**Activity**
Should the word "sides" occur in a line of the records, copy that line.

**Data extracts**
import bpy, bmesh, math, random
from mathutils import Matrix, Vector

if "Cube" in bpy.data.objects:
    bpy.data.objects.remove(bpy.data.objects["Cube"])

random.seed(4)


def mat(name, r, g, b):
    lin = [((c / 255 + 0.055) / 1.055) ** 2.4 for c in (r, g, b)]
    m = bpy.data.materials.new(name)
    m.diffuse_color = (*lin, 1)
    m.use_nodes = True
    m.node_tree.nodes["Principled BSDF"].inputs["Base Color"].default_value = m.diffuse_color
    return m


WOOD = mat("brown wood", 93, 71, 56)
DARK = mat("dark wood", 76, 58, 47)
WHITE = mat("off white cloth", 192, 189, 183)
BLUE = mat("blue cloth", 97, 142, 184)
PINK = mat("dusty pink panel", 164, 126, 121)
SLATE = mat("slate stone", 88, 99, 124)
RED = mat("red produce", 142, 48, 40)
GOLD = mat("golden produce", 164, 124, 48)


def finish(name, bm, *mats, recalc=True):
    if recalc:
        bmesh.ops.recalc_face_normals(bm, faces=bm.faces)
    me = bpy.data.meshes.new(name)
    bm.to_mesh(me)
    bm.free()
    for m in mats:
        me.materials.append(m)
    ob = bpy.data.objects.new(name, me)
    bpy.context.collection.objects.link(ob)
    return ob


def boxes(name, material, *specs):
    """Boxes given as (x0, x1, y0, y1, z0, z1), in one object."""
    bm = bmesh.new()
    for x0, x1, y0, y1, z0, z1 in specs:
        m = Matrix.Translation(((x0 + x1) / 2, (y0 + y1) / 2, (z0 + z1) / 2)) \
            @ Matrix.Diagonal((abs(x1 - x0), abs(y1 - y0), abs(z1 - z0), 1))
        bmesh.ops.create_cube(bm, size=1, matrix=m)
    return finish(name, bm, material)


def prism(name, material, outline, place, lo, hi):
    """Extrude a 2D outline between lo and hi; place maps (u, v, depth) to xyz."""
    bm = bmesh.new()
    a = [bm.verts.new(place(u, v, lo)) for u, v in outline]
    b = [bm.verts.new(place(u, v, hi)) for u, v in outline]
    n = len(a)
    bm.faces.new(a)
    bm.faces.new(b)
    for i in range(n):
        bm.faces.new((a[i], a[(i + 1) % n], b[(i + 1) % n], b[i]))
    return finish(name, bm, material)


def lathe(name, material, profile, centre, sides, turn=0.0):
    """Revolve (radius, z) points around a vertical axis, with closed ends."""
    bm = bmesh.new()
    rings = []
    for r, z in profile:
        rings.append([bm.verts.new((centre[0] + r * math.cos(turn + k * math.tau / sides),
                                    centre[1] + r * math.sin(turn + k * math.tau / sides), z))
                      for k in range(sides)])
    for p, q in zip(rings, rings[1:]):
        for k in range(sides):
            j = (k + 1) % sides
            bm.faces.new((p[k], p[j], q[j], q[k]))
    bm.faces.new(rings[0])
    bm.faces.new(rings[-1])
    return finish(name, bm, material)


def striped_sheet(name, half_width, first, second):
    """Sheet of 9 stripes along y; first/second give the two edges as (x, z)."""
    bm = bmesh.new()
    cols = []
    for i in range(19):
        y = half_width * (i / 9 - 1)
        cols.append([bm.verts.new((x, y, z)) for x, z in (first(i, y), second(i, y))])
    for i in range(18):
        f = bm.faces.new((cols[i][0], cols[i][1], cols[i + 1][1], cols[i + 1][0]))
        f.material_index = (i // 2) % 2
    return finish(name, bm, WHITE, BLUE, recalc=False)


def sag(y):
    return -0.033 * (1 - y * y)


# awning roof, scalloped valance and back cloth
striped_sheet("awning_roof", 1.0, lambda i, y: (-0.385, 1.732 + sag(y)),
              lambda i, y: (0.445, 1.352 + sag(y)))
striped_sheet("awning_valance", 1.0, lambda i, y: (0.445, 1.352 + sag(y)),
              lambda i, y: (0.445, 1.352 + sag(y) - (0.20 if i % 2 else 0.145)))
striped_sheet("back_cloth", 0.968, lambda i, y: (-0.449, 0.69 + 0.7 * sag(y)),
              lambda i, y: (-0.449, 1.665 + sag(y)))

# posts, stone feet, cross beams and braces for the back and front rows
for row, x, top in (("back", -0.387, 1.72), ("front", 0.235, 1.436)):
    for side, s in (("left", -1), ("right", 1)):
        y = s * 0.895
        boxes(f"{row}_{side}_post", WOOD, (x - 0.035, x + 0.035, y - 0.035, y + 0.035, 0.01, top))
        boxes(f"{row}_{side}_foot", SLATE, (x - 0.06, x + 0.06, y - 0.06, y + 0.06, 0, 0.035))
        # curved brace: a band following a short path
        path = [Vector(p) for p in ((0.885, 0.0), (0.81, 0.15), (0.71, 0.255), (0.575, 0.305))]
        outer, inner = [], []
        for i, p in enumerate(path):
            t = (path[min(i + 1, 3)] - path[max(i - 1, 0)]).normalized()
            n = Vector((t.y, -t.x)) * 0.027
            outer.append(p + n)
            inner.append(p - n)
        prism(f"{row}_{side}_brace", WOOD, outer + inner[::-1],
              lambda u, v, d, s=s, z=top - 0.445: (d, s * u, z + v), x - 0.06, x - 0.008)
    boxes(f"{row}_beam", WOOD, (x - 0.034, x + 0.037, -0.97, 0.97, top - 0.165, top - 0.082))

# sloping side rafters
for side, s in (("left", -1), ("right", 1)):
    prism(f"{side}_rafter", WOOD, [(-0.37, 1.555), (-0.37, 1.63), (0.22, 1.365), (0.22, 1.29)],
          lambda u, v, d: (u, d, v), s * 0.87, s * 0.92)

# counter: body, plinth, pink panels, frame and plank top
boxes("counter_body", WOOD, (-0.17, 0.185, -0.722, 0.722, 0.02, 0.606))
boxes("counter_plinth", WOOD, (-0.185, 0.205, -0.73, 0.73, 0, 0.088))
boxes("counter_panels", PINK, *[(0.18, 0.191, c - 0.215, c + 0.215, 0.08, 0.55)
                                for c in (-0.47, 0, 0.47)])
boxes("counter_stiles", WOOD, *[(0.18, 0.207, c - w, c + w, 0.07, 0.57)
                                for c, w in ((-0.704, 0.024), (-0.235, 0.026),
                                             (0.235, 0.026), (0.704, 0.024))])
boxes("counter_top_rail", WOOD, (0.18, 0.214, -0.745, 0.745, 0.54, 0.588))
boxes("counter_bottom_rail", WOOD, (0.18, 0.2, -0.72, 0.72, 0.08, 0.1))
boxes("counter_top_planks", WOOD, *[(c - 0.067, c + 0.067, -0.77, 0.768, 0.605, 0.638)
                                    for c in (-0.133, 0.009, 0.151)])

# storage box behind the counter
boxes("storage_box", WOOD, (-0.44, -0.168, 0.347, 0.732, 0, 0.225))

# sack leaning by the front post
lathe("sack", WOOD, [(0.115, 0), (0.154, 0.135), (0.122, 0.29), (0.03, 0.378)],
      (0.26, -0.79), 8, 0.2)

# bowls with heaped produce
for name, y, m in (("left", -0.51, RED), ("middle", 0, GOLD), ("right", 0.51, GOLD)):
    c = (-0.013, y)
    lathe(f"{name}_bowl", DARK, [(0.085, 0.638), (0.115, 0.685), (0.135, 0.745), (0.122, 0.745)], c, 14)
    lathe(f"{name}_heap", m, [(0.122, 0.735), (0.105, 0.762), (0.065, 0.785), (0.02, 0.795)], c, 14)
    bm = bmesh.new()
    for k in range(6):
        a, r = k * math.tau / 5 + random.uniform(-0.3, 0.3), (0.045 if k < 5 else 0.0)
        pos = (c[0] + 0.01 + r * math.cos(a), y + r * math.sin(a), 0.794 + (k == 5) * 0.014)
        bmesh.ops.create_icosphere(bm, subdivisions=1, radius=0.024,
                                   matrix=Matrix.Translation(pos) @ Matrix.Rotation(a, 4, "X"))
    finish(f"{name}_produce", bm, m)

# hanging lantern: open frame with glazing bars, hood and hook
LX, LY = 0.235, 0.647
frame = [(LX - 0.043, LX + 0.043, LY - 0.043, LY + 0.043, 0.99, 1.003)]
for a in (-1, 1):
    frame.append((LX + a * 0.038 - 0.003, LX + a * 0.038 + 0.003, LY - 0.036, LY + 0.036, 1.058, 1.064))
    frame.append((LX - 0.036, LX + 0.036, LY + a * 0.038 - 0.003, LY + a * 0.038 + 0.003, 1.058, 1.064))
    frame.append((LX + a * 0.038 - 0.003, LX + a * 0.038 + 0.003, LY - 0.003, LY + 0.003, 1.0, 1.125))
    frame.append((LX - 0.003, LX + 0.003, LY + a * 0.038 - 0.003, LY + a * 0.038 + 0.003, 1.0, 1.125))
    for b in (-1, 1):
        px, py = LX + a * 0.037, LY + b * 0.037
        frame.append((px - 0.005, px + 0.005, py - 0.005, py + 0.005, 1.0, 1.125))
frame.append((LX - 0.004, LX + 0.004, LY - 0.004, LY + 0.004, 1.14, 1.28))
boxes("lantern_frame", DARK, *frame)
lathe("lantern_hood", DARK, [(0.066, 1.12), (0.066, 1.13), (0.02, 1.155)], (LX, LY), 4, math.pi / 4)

**Answer below**
def lathe(name, material, profile, centre, sides, turn=0.0):
        rings.append([bm.verts.new((centre[0] + r * math.cos(turn + k * math.tau / sides),
                                    centre[1] + r * math.sin(turn + k * math.tau / sides), z))
                      for k in range(sides)])
        for k in range(sides):
            j = (k + 1) % sides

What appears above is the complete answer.